→ **TASK DIRECTIONS**: Go through the entries below and print, exactly, the lines starting at the one with "body.append((z, (hw, yf, yc, back_y(z), 2.1, 2.2" and ending at the one with "body += [(z, mix(mouth, drain, f))", keeping both ends and no others.

→ **DATA FOR PROCESSING**:
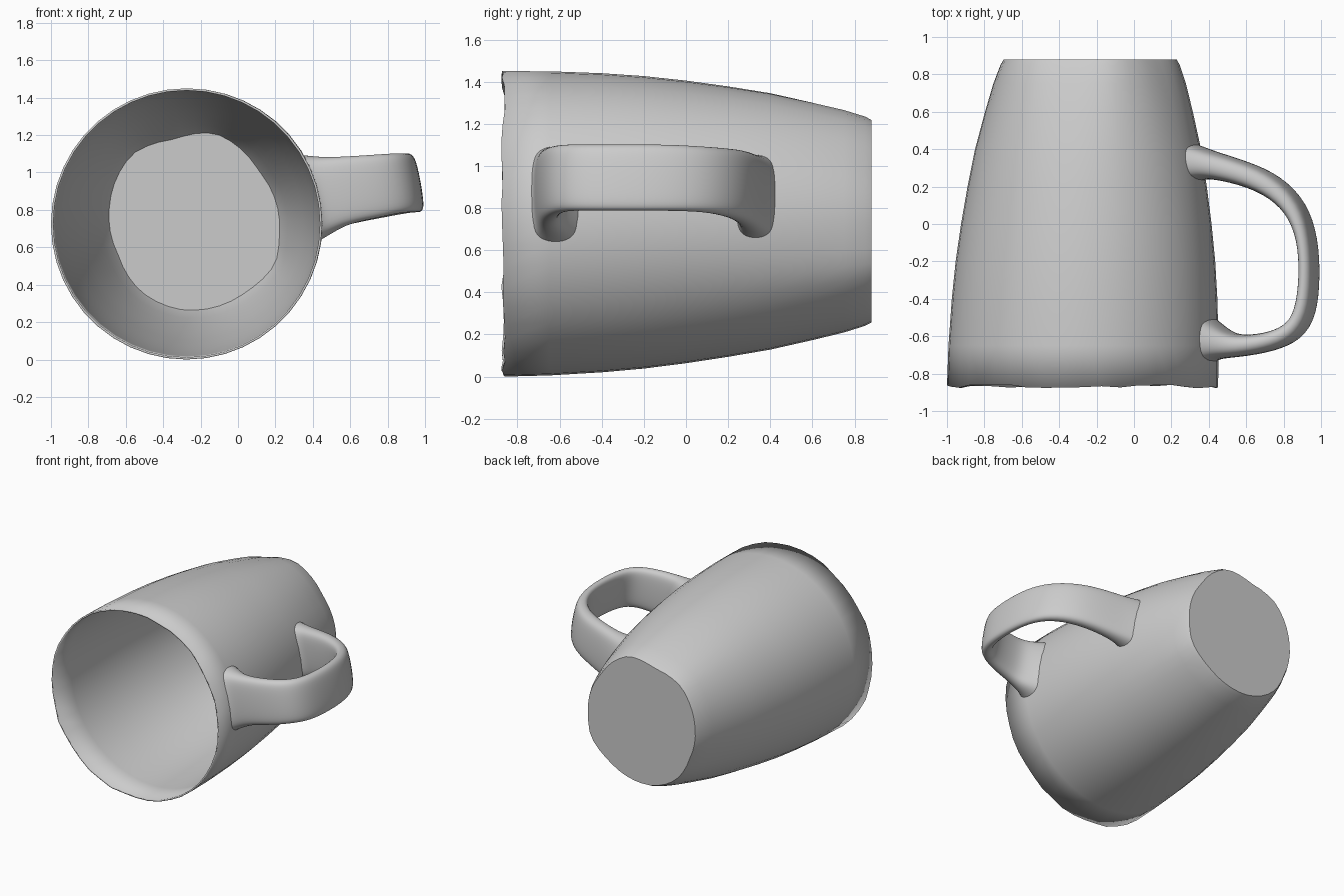
import bpy, bmesh, math, random
from mathutils import Vector

cube = bpy.data.objects.get("Cube")
if cube:
    bpy.data.objects.remove(cube, do_unlink=True)
random.seed(4)

clay = bpy.data.materials.new("plain grey")
clay.use_nodes = True
GREY = (0.6, 0.6, 0.6, 1)
clay.diffuse_color = GREY
clay.node_tree.nodes["Principled BSDF"].inputs["Base Color"].default_value = GREY

FRONT, BACK, SIDES = -0.87, 0.88, 44
# wall radius along the mug's axis, and the uneven outline of its base (degrees, radius)
WALL = [(-0.87, 0.725), (-0.65, 0.722), (-0.4, 0.71), (-0.2, 0.694), (0, 0.67), (0.2, 0.64),
        (0.4, 0.605), (0.6, 0.557), (0.75, 0.517), (0.85, 0.482), (0.88, 0.465)]
BASE = [(-28, 0.50), (-11, 0.47), (37, 0.44), (77, 0.485), (104, 0.45), (133, 0.49),
        (172, 0.464), (205, 0.452), (233, 0.482), (261, 0.49), (307, 0.48), (332, 0.50)]


def lerp_table(table, v):
    for (a, ra), (b, rb) in zip(table, table[1:]):
        if v <= b:
            return ra + (rb - ra) * (v - a) / (b - a)
    return table[-1][1]


def centre(y):
    t = (y - FRONT) / (BACK - FRONT)
    return -0.275 + 0.04 * t, 0.725 + 0.02 * t, t


def finish(name, bm):
    mesh = bpy.data.meshes.new(name)
    bm.to_mesh(mesh)
    bm.free()
    obj = bpy.data.objects.new(name, mesh)
    bpy.context.collection.objects.link(obj)
    mesh.materials.append(clay)
    bpy.ops.object.select_all(action="DESELECT")
    obj.select_set(True)
    bpy.context.view_layer.objects.active = obj
    return obj


def loft(bm, rings):
    for low, high in zip(rings, rings[1:]):
        for j in range(len(low)):
            k = (j + 1) % len(low)
            bm.faces.new((low[j], high[j], high[k], low[k]))


# Mug body: tapering wall lying along y, ragged rim in front, flat base behind
bm = bmesh.new()
rings = []
for y, radius in WALL:
    cx, cz, t = centre(y)
    ring = []
    for j in range(SIDES):
        deg = 360 * j / SIDES
        uneven = lerp_table(BASE, deg if deg <= 332 else deg - 360) - 0.465
        r = radius + uneven * t ** 4
        a = math.radians(deg)
        ragged = random.uniform(-0.008, 0.012) if y == FRONT else 0
        ring.append(bm.verts.new((cx + r * math.cos(a), y + ragged, cz + r * math.sin(a))))
    rings.append(ring)
loft(bm, rings)
bm.faces.new(rings[-1][::-1])
body = finish("mug_body", bm)
shell = body.modifiers.new("thin wall", "SOLIDIFY")
shell.thickness = 0.012
shell.offset = -1
bpy.ops.object.shade_smooth_by_angle(angle=math.radians(40))

# Handle: flat band swept round a loop; each station is x, y, thickness, bottom, top
STATIONS = [(0.34, 0.33, 0.19, 0.66, 1.05), (0.42, 0.315, 0.14, 0.69, 1.05),
            (0.58, 0.275, 0.125, 0.73, 1.07), (0.74, 0.21, 0.12, 0.76, 1.08),
            (0.87, 0.09, 0.10, 0.785, 1.09), (0.93, -0.08, 0.08, 0.79, 1.10),
            (0.94, -0.28, 0.08, 0.79, 1.10), (0.92, -0.48, 0.09, 0.79, 1.10),
            (0.85, -0.585, 0.10, 0.79, 1.10), (0.72, -0.635, 0.10, 0.76, 1.09),
            (0.56, -0.655, 0.11, 0.73, 1.08), (0.47, -0.64, 0.16, 0.68, 1.08),
            (0.42, -0.62, 0.25, 0.64, 1.09)]
LEAN, POINTS = 0.18, 12
bm = bmesh.new()
rings = []
last = len(STATIONS) - 1
for i, (x, y, thick, low, high) in enumerate(STATIONS):
    before, after = STATIONS[max(i - 1, 0)], STATIONS[min(i + 1, last)]
    along = Vector((after[0] - before[0], after[1] - before[1])).normalized()
    side = Vector((-along.y, along.x))
    ring = []
    for j in range(POINTS):
        a = 2 * math.pi * j / POINTS
        u = math.copysign(abs(math.cos(a)) ** 0.6, math.cos(a)) * thick * 0.53
        v = math.copysign(abs(math.sin(a)) ** 0.6, math.sin(a)) * (high - low) * 0.52
        px, py, pz = x + side.x * u - LEAN * v, y + side.y * u, (low + high) / 2 + v
        if i in (0, last):  # root the ends on the mug wall
            cx, cz, t = centre(py)
            r = lerp_table(WALL, py)
            px = cx + math.sqrt(r * r - (pz - cz) ** 2) - 0.006
        ring.append(bm.verts.new((px, py, pz)))
    rings.append(ring)
loft(bm, rings)
bmesh.ops.recalc_face_normals(bm, faces=bm.faces)
handle = finish("handle", bm)
smooth = handle.modifiers.new("rounding", "SUBSURF")
smooth.levels = smooth.render_levels = 2
bpy.ops.object.shade_smooth_by_angle(angle=math.radians(60))
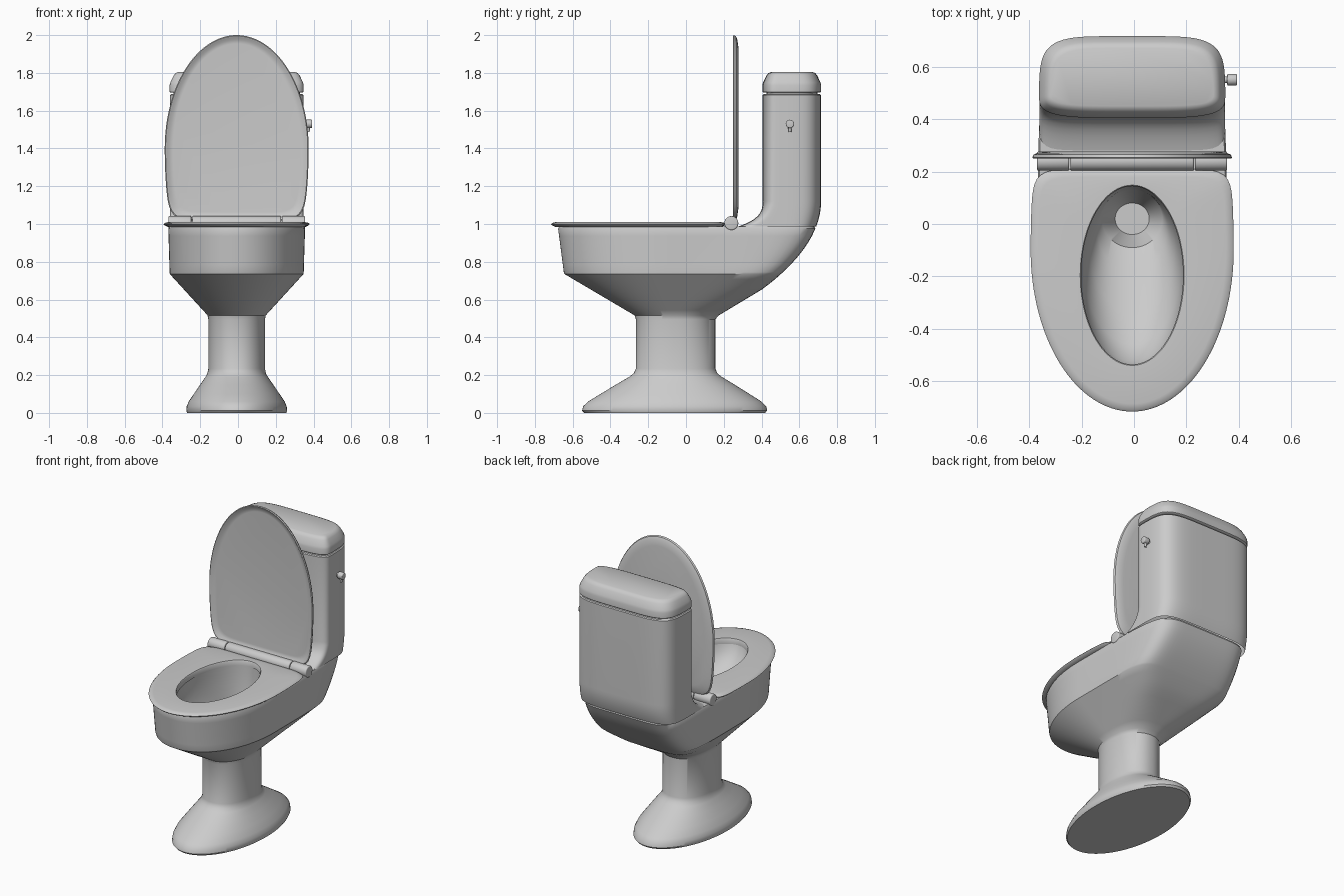
import bpy, bmesh, math
from mathutils import Matrix

if "Cube" in bpy.data.objects:
    bpy.data.objects.remove(bpy.data.objects["Cube"])

CX = -0.007   # body centre line (the flush handle shifts it slightly)
N = 128


def ring(hw, yf, yc, yb, nf=2, nb=2, taper=0):
    """Rounded outline: front half and back half have their own squareness."""
    pts = []
    for i in range(N):
        a = 2 * math.pi * i / N
        c, s = math.cos(a), math.sin(a)
        n = nb if s > 0 else nf
        r = (abs(c) ** n + abs(s) ** n) ** (-1 / n)
        u, v = r * c, r * s
        half = yb - yc if s > 0 else yc - yf
        pts.append((CX + hw * u * (1 - taper * max(0, v) ** 2), yc + half * v))
    return pts


def inset(shape, d):
    hw, yf, yc, yb, *rest = shape
    return (hw - d, yf + d, yc, yb - d, *rest)


def mix(a, b, f):
    return tuple(p + (q - p) * f for p, q in zip(a, b))


def finish(bm, name, angle=35):
    bmesh.ops.recalc_face_normals(bm, faces=bm.faces)
    me = bpy.data.meshes.new(name)
    bm.to_mesh(me)
    bm.free()
    ob = bpy.data.objects.new(name, me)
    bpy.context.collection.objects.link(ob)
    bpy.ops.object.select_all(action='DESELECT')
    ob.select_set(True)
    bpy.context.view_layer.objects.active = ob
    bpy.ops.object.shade_smooth_by_angle(angle=math.radians(angle))


def loft(name, sections, closed=False, upright=False, caps=(True, True), angle=35):
    """Skin (height, shape) sections; upright maps the outline to x-z."""
    bm = bmesh.new()
    rows = [[bm.verts.new((x, h, -y) if upright else (x, y, h))
             for x, y in ring(*shape)] for h, shape in sections]
    pairs = list(zip(rows, rows[1:]))
    if closed:
        pairs.append((rows[-1], rows[0]))
    for a, b in pairs:
        for i in range(N):
            j = (i + 1) % N
            bm.faces.new((a[i], a[j], b[j], b[i]))
    for row, cap in ((rows[0], caps[0]), (rows[-1], caps[1])):
        if cap and not closed:
            bm.faces.new(row)
    finish(bm, name, angle)


def rod(name, x0, x1, y, z, r, bevel=0.006):
    """Bevelled cylinder along x."""
    bm = bmesh.new()
    place = Matrix.Translation(((x0 + x1) / 2, y, z)) @ Matrix.Rotation(math.pi / 2, 4, 'Y')
    bmesh.ops.create_cone(bm, cap_ends=True, segments=32, radius1=r, radius2=r,
                          depth=x1 - x0, matrix=place)
    rims = [e for e in bm.edges if abs(e.verts[0].co.x - e.verts[1].co.x) < 1e-5]
    bmesh.ops.bevel(bm, geom=rims, offset=bevel, segments=3, affect='EDGES', profile=0.5)
    finish(bm, name)


def back_y(z):
    """Rear silhouette: straight flare, then a parabola up into the tank."""
    if z < 0.655:
        return 0.155 + 0.25 * max(0, (z - 0.505) / 0.15)
    return 0.715 - 0.31 * max(0, 1 - (z - 0.655) / 0.465) ** 2


# Pedestal: oval foot flowing into a round column
foot = (0.267, -0.55, -0.06, 0.43, 2, 2)
column = (0.15, -0.265, -0.055, 0.155, 2.2, 2.2)
body = [(z, mix(column, foot, f)) for z, f in (
    (0, 0.96), (0.012, 1), (0.035, 0.98), (0.06, 0.89), (0.1, 0.66),
    (0.15, 0.37), (0.19, 0.13), (0.21, 0.04), (0.235, 0), (0.495, 0))]

# Bowl: flare, then nearly upright wall to the rim
for i in range(9):
    f = 0.02 + 0.98 * i / 8
    z = 0.512 + 0.223 * f
    hw, yf, yc = mix((0.15, -0.265, -0.055), (0.354, -0.643, -0.1), f)
    body.append((z, (hw, yf, yc, back_y(z), 2.1, 2.2 + 5 * f)))
for i in range(7):
    f = i / 6
    z = 0.745 + 0.23 * f
    body.append((z, (0.355 + 0.007 * f, -0.647 - 0.03 * f, -0.1, back_y(z),
                     2.1, 7.5, 0.05 * f)))
body.append((0.988, inset(body[-1][1], 0.006)))

# Bowl interior narrowing backwards to the drain
mouth = (0.2, -0.54, -0.195, 0.15)
drain = (0.115, -0.09, 0.02, 0.13)
body += [(z, mix(mouth, drain, f)) for z, f in (
    (0.988, 0), (0.93, 0.04), (0.86, 0.18), (0.79, 0.46), (0.73, 0.8), (0.69, 1))]
body.append((0.56, inset(drain, 0.05)))
loft("pedestal_and_bowl", body)

# Cistern rising from the back of the bowl, concave at the front
tank = []
for i in range(10):
    w = (i / 9) ** 1.5
    z = 0.986 + 0.134 * w
    tank.append((z, (0.354, 0.405 - 0.13 * (1 - w) ** 3, 0.5, back_y(z), 9 - 5 * w, 5, 0.05)))
full = (0.354, 0.405, 0.5, 0.715, 4, 5, 0.05)
tank += [(z, inset(full, d)) for z, d in (
    (1.682, 0), (1.687, 0.006), (1.687, 0.02), (1.705, 0.02))]
loft("tank", tank, caps=(False, True))

# Cistern cover with sloped shoulders
loft("tank_cover", [(z, inset(full, d)) for z, d in (
    (1.695, 0.02), (1.695, 0.005), (1.7, -0.001), (1.735, -0.001), (1.75, 0.003),
    (1.785, 0.02), (1.798, 0.03), (1.805, 0.045))], angle=50)

# Seat ring with a thin overhanging edge
outer = (0.387, -0.715, -0.1, 0.21, 2, 9, 0.03)
hole = (0.194, -0.535, -0.195, 0.144)
seat = [(z, inset(outer, d)) for z, d in (
    (0.985, 0.022), (0.992, 0.007), (0.999, 0), (1.006, 0.007), (1.011, 0.03))]
seat += [(1.011, inset(hole, -0.004)), (1.005, hole), (0.975, hole)]
loft("seat", seat, closed=True)

# Raised lid, a shallow dish facing forwards
cover = (0.381, -2.0, -1.4, -1.018, 2, 9, 0.07)
loft("lid", [(y, inset(cover, d)) for y, d in (
    (0.264, 0.045), (0.262, 0.026), (0.252, 0.013), (0.249, 0.005), (0.253, 0),
    (0.264, 0.005), (0.271, 0.02), (0.277, 0.06))], upright=True)

# Hinge barrels
for name, x0, x1 in (("hinge_middle", -0.235, 0.235),
                     ("hinge_left", -0.362, -0.24),
                     ("hinge_right", 0.24, 0.362)):
    rod(name, CX + x0, CX + x1, 0.24, 1.005, 0.037)

# Flush handle: stem, knob and small thumb peg
rod("flush_stem", 0.32, 0.37, 0.55, 1.53, 0.013, 0.002)
rod("flush_knob", 0.355, 0.393, 0.55, 1.53, 0.022, 0.005)
bm = bmesh.new()
bmesh.ops.create_cone(bm, cap_ends=True, segments=20, radius1=0.007, radius2=0.011,
                      depth=0.04, matrix=Matrix.Translation((0.372, 0.55, 1.506)))
finish(bm, "flush_peg")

→ **SOLUTION**:
    body.append((z, (hw, yf, yc, back_y(z), 2.1, 2.2 + 5 * f)))
for i in range(7):
    f = i / 6
    z = 0.745 + 0.23 * f
    body.append((z, (0.355 + 0.007 * f, -0.647 - 0.03 * f, -0.1, back_y(z),
                     2.1, 7.5, 0.05 * f)))
body.append((0.988, inset(body[-1][1], 0.006)))

# Bowl interior narrowing backwards to the drain
mouth = (0.2, -0.54, -0.195, 0.15)
drain = (0.115, -0.09, 0.02, 0.13)
body += [(z, mix(mouth, drain, f)) for z, f in (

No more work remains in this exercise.